Monica Mazur, supervising environmental health specialist for the county environmental health department, said bacteria levels begin to rise at Doheny in the fall and then taper off in the summer, just in time for beachgoers. She said that although efforts have been underway to limit creek runoff, researchers monitoring the water have not pinpointed the exact cause of the bacteria.
"I learned to surf here, but I don't come here anymore because I know it's not that clean," said Sherri Scarantino, 38. On Wednesday, she brought her two children and niece to sun at the beach. When she learned of [Doheny]'s status as a polluted beach, she became worried, having let niece Adele swim in the water just moments earlier.

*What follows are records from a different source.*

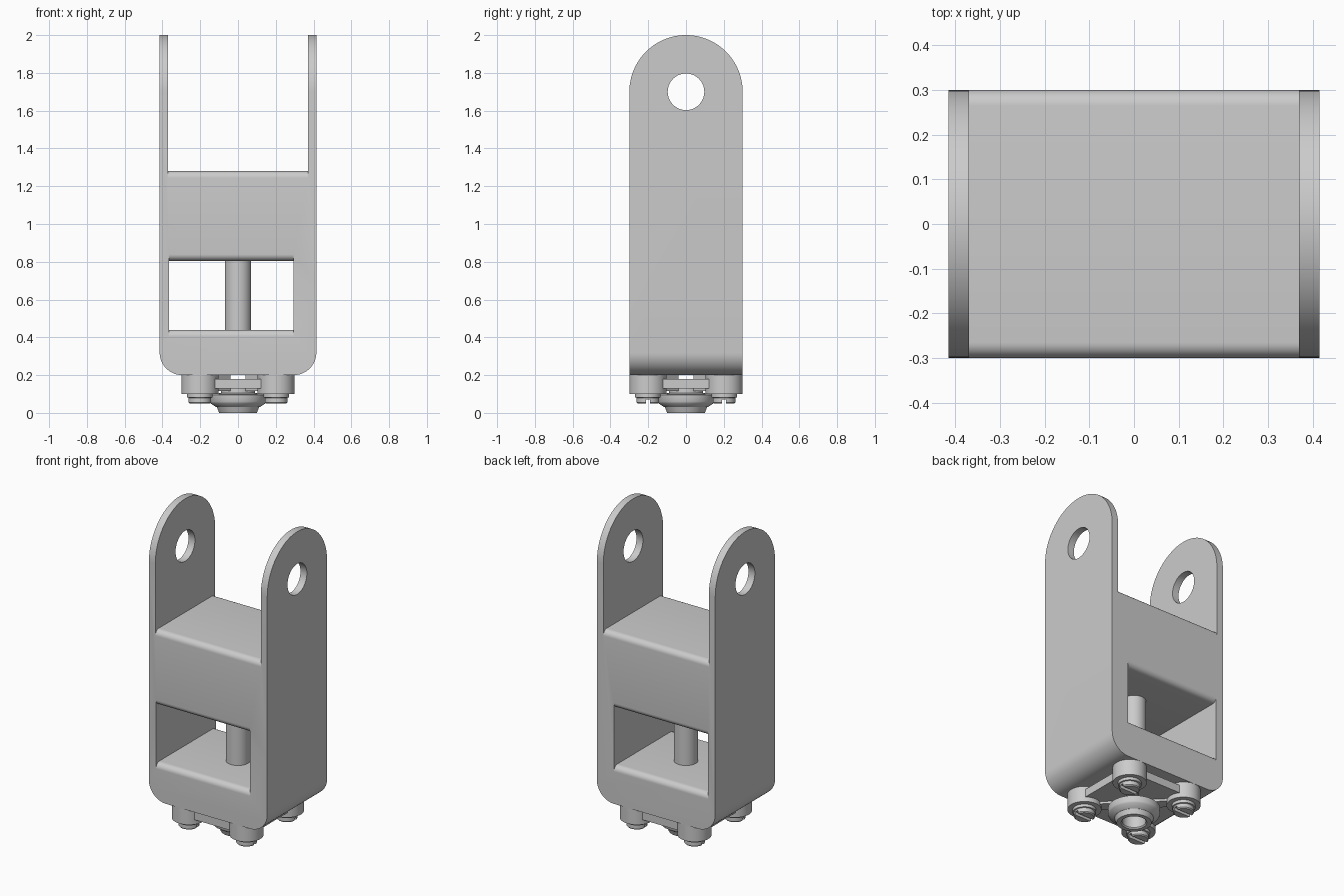
import bpy, bmesh
from math import pi, sin, cos
from mathutils import Vector

if "Cube" in bpy.data.objects:
    bpy.data.objects.remove(bpy.data.objects["Cube"])


def finish(bm, name):
    bmesh.ops.recalc_face_normals(bm, faces=bm.faces)
    me = bpy.data.meshes.new(name)
    bm.to_mesh(me)
    bm.free()
    ob = bpy.data.objects.new(name, me)
    bpy.context.collection.objects.link(ob)
    return ob


def prism(name, pts, axis, lo, hi):
    """Extrude a 2D outline along an axis; remaining axes keep x, y, z order."""
    def place(p, t):
        v = list(p)
        v.insert("xyz".index(axis), t)
        return v
    bm = bmesh.new()
    face = bm.faces.new([bm.verts.new(place(p, lo)) for p in pts])
    geo = bmesh.ops.extrude_face_region(bm, geom=[face])["geom"]
    shift = Vector(place((0, 0), hi - lo))
    bmesh.ops.translate(bm, vec=shift, verts=[g for g in geo if isinstance(g, bmesh.types.BMVert)])
    return finish(bm, name)


def lathe(name, profile, at=(0, 0), n=40):
    """Revolve a closed (radius, z) profile about a vertical axis."""
    bm = bmesh.new()
    rings = [[bm.verts.new((at[0] + r * cos(2 * pi * i / n), at[1] + r * sin(2 * pi * i / n), z))
              for i in range(n)] for r, z in profile]
    for a, b in zip(rings, rings[1:] + rings[:1]):
        for i in range(n):
            j = (i + 1) % n
            bm.faces.new((a[i], a[j], b[j], b[i]))
    bmesh.ops.remove_doubles(bm, verts=bm.verts, dist=1e-5)
    return finish(bm, name)


def solid(name, profile, at=(0, 0), n=40):
    return lathe(name, [(0, profile[0][1])] + profile + [(0, profile[-1][1])], at, n)


def arc(cx, cy, r, a0, a1, n):
    return [(cx + r * cos(a0 + (a1 - a0) * i / n), cy + r * sin(a0 + (a1 - a0) * i / n))
            for i in range(n + 1)]


def rect(x0, x1, y0, y1):
    return [(x0, y0), (x1, y0), (x1, y1), (x0, y1)]


def boolean(ob, cutter, op="DIFFERENCE"):
    m = ob.modifiers.new("cut", "BOOLEAN")
    m.object, m.operation, m.solver = cutter, op, "EXACT"
    bpy.context.view_layer.objects.active = ob
    bpy.ops.object.modifier_apply(modifier=m.name)
    bpy.data.objects.remove(cutter)


# Fork body: arched side outline crossed with a rounded-bottom front outline
W, D, F = 0.415, 0.3, 0.035
body = prism("fork_body", [(-D, 0.2), (D, 0.2)] + arc(0, 1.7, D, 0, pi, 48), "x", -W, W)
R = 0.12
front = arc(-W + R, 0.2 + R, R, pi, 1.5 * pi, 12) + arc(W - R, 0.2 + R, R, 1.5 * pi, 2 * pi, 12)
boolean(body, prism("outline", front + [(W, 2.1), (-W, 2.1)], "y", -0.5, 0.5), "INTERSECT")

# Fork gap and window, flared so the block edges come out rounded
def lower(z):
    return ([(-0.4, z - F)] + arc(-D + F, z - F, F, pi, pi / 2, 8)
            + arc(D - F, z - F, F, pi / 2, 0, 8) + [(0.4, z - F)])

def upper(z):
    return [(y, 2 * z - q) for y, q in reversed(lower(z))]

boolean(body, prism("gap", lower(1.28) + [(0.4, 2.2), (-0.4, 2.2)], "x", -0.37, 0.37))
boolean(body, prism("window", lower(0.44) + upper(0.805), "x", -0.365, 0.295))
boolean(body, prism("pin_hole", arc(0, 1.7, 0.097, 0, 2 * pi * 39 / 40, 39), "x", -0.6, 0.6))

# Spindle inside the window
solid("spindle", [(0.07, 0.42), (0.07, 0.83)])

# Mounting flange: thin plate with a centre bore, corner lugs, ribs and slotted screws
H = 0.26
plate = prism("flange_plate", rect(-H, H, -H, H), "z", 0.13, 0.18)
boolean(plate, solid("bore", [(0.07, 0.05), (0.07, 0.3)]))
for sx in (-1, 1):
    for sy in (-1, 1):
        c = (sx * 0.202, sy * 0.202)
        solid("flange_lug", [(0.098, 0.1), (0.098, 0.2)], c)
        rib = prism("flange_rib", rect(0.09, 0.25, -0.035, 0.035), "z", 0.115, 0.2)
        rib.rotation_euler.z = {(1, 1): 1, (-1, 1): 3, (-1, -1): 5, (1, -1): 7}[sx, sy] * pi / 4
        screw = solid("screw", [(0.054, 0.05), (0.06, 0.056), (0.06, 0.08),
                                (0.068, 0.082), (0.068, 0.105)], c, 32)
        boolean(screw, prism("slot", rect(c[0] - 0.1, c[0] + 0.1, c[1] - 0.011, c[1] + 0.011),
                             "z", 0.0, 0.07))

# Bearing nose under the flange
lathe("bearing_collar", [(0.075, 0.135), (0.075, 0.03), (0.115, 0.03), (0.145, 0.05), (0.15, 0.06),
                         (0.15, 0.095), (0.14, 0.1), (0.06 + 0.03, 0.105), (0.09, 0.135)])
lathe("bearing_nose", [(0.068, 0.17), (0.068, 0.008), (0.074, 0.0), (0.1, 0.0),
                       (0.112, 0.03), (0.08, 0.04), (0.08, 0.17)])

# Smooth the curved surfaces, keep edges crisp
bpy.ops.object.select_all(action="SELECT")
bpy.ops.object.shade_smooth_by_angle(angle=0.55)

In addition to Doheny Beach being picked as most polluted in the state, it is the second year in a row the environmental group awarded Doheny its "Beach Bummer" crown, a title bestowed upon the beach with the poorest dry-weather water quality.